Focus on your high return areas so you can increase the number of projects you work on, without your own time becoming the limiting factor.

@Devan Johnson,

like others said, you have some mad skills (and a pretty good helper at cleaning up a rag(end of first video)woof).

maybe if your medical life live you some extra time, get into the finishes business (no drywall for you), only countertops, cabinets,... helping/for a local builder/developer. this may increase your chances of finding the off-market deal/fixer-upper in your market.

also since both of you are in medical field and no kids yet, you can pretty much move everywhere chasing the next construction/remodeling boom.

Thanks again for all the great respnses. to reply to a few statements regarding " putting down the hammer", I completely and respectfully disagree. As a former contractor, picking up the hammer us where I made my money. For example, I made $85K on this project, had I subbed this work out, my profits would be half or less.

My value is in my skills. New investors such as myself simply do not have the connections that established REIs do, it's that simple. So starting out, playing it conservative, controling and doing all the work myself is abosolutely imperitive.

And yes, I'm totally burned out after a job of scale, but I love the process, so I'll do it again, if possible. 

And in this market, I have to be even more conservative. No need to lament on the lack of deals out there, but more importantly for a newbie such as myself, there's a lack of opportunity. Contatcing any property owner pre MLS (pre forclosure) is not a unique aprroach. The few folks I've contacted have indicated that they have dozens of investors lined up if they wanted to sell.

I love DIY success stories!  Well done @Devan Johnson . Love the tax-free angle as well.

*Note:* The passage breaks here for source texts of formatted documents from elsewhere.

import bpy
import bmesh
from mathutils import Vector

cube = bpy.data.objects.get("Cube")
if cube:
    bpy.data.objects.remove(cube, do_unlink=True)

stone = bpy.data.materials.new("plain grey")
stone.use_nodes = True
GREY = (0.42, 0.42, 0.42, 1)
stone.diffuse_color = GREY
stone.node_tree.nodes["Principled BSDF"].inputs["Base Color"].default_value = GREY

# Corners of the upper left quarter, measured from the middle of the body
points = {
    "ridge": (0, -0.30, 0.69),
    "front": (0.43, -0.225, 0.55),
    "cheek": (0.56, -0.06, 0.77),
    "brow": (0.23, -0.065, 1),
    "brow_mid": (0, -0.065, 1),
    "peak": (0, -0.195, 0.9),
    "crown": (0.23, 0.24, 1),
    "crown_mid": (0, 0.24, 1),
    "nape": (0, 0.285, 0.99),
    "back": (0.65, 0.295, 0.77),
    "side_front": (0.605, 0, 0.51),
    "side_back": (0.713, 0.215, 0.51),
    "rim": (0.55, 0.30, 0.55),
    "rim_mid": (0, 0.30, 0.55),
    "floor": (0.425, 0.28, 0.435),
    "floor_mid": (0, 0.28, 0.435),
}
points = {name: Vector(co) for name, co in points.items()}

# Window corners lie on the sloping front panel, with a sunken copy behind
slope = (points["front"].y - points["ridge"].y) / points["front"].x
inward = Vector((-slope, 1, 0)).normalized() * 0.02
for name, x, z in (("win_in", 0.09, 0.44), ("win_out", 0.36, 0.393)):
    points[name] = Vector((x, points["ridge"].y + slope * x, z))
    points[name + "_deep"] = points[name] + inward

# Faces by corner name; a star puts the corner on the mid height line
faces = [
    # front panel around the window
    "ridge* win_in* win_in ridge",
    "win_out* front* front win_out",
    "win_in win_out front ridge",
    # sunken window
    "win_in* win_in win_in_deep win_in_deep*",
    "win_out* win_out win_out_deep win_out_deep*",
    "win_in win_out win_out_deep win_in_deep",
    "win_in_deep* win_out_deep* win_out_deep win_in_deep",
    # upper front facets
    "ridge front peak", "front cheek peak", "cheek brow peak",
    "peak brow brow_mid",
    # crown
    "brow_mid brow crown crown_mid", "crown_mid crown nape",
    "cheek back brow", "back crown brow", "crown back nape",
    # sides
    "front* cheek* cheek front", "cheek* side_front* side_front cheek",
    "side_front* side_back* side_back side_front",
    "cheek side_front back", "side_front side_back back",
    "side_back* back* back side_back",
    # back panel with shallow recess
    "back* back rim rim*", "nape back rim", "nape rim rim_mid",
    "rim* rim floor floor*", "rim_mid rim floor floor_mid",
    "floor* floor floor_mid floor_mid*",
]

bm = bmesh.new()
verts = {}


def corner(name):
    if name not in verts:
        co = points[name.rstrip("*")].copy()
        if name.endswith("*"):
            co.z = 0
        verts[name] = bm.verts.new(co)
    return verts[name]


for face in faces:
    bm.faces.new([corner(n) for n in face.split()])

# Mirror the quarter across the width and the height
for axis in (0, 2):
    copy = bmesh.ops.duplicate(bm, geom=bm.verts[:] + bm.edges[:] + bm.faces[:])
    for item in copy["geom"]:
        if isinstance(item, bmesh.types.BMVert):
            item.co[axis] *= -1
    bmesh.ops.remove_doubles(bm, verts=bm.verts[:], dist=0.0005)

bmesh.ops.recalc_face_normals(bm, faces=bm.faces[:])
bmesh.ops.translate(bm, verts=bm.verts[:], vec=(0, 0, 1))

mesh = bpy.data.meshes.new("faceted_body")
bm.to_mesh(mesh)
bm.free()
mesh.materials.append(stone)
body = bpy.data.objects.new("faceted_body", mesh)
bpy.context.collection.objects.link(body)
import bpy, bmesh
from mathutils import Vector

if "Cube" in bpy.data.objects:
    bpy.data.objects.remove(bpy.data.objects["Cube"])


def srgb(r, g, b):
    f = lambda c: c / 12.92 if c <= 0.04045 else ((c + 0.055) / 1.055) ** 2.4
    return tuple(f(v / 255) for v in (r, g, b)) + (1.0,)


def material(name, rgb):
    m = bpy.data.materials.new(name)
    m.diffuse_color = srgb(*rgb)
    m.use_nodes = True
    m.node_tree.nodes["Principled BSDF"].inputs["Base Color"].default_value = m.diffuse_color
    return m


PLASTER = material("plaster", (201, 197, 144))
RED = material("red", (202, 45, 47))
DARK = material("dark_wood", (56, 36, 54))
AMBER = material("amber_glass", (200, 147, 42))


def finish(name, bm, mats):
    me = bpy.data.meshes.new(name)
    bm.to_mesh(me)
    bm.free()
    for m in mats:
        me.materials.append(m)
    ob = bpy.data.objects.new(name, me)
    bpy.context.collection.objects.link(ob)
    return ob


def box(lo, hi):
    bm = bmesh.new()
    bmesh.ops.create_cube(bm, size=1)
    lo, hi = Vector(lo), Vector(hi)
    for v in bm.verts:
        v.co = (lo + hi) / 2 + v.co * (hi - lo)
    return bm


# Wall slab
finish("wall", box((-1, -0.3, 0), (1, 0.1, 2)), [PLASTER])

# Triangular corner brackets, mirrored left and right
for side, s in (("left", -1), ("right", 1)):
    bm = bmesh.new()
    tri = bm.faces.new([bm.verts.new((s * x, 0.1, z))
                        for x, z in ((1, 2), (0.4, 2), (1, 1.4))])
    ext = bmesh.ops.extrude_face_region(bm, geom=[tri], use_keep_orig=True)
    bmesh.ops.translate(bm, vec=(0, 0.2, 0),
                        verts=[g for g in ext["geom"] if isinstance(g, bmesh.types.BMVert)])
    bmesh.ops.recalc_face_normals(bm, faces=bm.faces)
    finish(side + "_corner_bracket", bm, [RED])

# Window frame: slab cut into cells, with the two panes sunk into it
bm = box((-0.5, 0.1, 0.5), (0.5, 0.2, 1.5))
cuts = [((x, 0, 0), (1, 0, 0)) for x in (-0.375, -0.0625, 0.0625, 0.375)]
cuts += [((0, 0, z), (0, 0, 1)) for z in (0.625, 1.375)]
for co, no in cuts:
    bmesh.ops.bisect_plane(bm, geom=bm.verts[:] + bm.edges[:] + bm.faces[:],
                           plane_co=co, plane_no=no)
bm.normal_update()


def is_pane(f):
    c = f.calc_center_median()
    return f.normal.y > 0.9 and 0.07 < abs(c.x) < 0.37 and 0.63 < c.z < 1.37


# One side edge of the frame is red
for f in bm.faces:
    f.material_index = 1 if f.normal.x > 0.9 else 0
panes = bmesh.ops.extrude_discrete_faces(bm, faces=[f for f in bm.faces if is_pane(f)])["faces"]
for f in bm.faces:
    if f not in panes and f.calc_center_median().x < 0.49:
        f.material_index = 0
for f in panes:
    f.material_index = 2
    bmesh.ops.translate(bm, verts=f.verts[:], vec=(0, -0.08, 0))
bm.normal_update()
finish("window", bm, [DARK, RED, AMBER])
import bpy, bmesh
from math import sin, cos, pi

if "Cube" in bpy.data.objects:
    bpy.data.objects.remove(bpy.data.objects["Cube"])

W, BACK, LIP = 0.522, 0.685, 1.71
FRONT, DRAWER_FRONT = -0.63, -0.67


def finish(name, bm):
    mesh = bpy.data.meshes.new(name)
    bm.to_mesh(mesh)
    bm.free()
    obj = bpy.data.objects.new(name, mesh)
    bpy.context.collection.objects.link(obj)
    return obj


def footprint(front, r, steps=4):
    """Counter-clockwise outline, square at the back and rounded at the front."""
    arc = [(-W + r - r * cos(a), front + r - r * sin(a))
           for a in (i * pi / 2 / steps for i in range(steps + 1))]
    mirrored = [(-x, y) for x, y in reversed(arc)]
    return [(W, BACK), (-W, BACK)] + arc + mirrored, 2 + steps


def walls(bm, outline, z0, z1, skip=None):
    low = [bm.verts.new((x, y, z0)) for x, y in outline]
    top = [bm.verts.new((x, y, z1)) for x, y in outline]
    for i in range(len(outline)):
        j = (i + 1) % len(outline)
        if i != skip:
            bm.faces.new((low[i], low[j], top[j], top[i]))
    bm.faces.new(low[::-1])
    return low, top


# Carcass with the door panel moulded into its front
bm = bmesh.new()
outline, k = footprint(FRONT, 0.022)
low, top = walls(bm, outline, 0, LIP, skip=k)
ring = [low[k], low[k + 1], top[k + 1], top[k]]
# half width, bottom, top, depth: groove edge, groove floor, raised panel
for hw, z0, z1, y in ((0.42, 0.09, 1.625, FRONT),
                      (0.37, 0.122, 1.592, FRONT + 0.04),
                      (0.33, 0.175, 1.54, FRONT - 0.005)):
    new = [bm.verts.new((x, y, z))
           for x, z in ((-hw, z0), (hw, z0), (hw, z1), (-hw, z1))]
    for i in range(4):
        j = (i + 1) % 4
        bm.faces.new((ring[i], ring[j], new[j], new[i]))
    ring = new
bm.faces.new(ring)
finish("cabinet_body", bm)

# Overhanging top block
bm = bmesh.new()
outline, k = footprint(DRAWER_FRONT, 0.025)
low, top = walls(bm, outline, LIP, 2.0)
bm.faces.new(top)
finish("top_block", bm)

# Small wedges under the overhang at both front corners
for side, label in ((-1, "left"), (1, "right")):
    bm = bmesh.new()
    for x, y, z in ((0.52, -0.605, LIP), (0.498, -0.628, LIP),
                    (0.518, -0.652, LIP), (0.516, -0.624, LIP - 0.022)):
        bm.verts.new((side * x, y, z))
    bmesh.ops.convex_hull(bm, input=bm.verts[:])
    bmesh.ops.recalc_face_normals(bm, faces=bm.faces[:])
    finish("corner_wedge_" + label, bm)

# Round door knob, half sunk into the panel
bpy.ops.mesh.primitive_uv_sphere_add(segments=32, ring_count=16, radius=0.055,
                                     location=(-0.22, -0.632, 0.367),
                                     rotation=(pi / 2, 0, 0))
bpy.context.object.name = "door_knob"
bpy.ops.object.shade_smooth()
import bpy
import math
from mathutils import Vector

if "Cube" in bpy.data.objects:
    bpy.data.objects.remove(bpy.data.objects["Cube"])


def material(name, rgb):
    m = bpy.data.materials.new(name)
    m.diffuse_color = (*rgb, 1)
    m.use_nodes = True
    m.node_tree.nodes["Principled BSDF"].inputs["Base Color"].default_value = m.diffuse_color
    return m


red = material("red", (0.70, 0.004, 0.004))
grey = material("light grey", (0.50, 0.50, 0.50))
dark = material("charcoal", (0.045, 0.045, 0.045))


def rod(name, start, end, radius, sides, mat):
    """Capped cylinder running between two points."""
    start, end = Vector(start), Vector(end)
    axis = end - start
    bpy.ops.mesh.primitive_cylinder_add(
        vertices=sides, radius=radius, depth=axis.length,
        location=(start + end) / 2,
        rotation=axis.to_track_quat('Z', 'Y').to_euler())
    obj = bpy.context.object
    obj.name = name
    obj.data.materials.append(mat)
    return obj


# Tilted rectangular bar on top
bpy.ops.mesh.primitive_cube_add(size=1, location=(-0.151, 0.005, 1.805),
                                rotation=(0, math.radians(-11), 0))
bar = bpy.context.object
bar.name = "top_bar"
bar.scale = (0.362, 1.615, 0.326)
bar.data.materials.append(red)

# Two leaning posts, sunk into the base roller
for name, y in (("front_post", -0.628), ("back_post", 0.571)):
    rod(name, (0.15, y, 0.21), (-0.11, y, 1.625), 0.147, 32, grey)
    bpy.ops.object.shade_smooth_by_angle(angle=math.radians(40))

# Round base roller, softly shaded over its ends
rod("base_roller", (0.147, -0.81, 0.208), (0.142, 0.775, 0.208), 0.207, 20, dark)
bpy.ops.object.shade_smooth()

Continue doing what you love to do. Is my highest ROI mowing lawns, installing fixtures or clearing drains? Hardly, but I like it and (with skilled work needed) by the time I factor in scheduling with the sub who schedules with the tenant who needs me to come check the work, etc etc I would've been done and home taking a nap already.

If you love construction, you need some fix-up projects.  To avoid the "what to do now" factor, I do buy and holds.  Fix 'em and rent 'em.  Maybe some local wholesalers or legit buyer's agents will send some opportunities your way.  Maybe put an ad on craigslist?  "Fixer wanted!"  Just don't overpay, of course.  Good luck!